(Saved data entries)
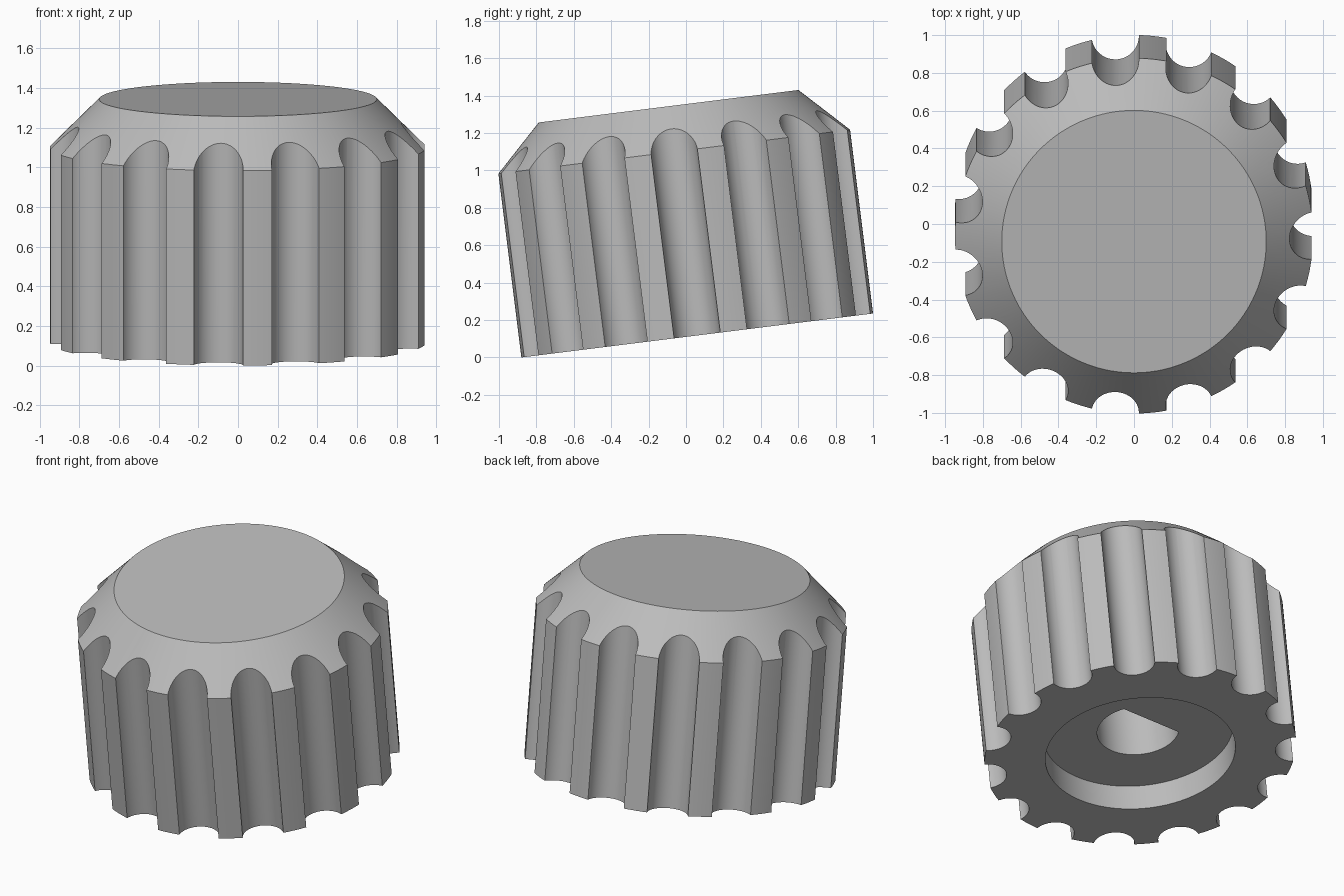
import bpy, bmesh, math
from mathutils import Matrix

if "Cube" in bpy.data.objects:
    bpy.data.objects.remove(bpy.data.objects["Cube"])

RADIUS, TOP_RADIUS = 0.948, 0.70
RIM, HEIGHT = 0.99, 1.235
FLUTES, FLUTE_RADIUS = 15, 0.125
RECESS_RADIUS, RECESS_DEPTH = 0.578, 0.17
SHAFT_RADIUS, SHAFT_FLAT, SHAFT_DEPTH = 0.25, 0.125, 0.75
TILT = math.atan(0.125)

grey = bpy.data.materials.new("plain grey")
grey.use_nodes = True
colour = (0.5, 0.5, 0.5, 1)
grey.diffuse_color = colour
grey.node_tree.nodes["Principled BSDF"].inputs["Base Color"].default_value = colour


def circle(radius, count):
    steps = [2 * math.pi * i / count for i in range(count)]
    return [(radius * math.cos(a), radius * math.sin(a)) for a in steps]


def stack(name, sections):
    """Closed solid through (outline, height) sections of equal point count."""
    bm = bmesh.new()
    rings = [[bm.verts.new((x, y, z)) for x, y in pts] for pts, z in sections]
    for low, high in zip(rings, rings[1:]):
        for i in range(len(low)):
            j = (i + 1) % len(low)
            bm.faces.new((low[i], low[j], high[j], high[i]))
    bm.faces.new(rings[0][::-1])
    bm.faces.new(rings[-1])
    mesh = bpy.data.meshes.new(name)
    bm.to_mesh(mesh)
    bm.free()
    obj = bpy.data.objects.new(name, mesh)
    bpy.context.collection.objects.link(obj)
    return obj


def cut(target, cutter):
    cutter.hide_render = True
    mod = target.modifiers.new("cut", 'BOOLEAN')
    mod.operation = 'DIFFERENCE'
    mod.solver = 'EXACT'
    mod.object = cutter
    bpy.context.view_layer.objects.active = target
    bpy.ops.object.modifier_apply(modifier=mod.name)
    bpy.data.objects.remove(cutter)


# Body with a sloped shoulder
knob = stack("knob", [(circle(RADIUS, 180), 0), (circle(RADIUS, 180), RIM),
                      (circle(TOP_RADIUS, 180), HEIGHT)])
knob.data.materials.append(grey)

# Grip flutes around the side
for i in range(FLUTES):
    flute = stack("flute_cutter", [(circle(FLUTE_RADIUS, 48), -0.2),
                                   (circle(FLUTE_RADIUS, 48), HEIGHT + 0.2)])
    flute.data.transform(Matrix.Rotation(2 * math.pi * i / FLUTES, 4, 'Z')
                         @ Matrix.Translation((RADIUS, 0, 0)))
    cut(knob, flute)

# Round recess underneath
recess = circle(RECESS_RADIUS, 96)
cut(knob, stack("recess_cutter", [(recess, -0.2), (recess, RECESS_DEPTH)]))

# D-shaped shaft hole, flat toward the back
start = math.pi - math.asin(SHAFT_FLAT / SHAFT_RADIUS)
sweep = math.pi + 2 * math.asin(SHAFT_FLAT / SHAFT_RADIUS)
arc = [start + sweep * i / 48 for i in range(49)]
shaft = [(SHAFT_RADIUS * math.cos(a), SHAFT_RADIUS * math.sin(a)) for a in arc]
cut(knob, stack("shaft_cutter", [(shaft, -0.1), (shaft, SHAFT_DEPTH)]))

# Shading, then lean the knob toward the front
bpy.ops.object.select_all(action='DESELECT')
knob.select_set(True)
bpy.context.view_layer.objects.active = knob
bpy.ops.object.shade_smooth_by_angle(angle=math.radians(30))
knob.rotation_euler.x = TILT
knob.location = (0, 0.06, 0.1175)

WHAT TO WORK ON — All lines from the start of the entries through the one with "steps = [2 *" are to be output exactly; omit the pictures.

RESPONSE TO THE TASK —
import bpy, bmesh, math
from mathutils import Matrix

if "Cube" in bpy.data.objects:
    bpy.data.objects.remove(bpy.data.objects["Cube"])

RADIUS, TOP_RADIUS = 0.948, 0.70
RIM, HEIGHT = 0.99, 1.235
FLUTES, FLUTE_RADIUS = 15, 0.125
RECESS_RADIUS, RECESS_DEPTH = 0.578, 0.17
SHAFT_RADIUS, SHAFT_FLAT, SHAFT_DEPTH = 0.25, 0.125, 0.75
TILT = math.atan(0.125)

grey = bpy.data.materials.new("plain grey")
grey.use_nodes = True
colour = (0.5, 0.5, 0.5, 1)
grey.diffuse_color = colour
grey.node_tree.nodes["Principled BSDF"].inputs["Base Color"].default_value = colour


def circle(radius, count):
    steps = [2 * math.pi * i / count for i in range(count)]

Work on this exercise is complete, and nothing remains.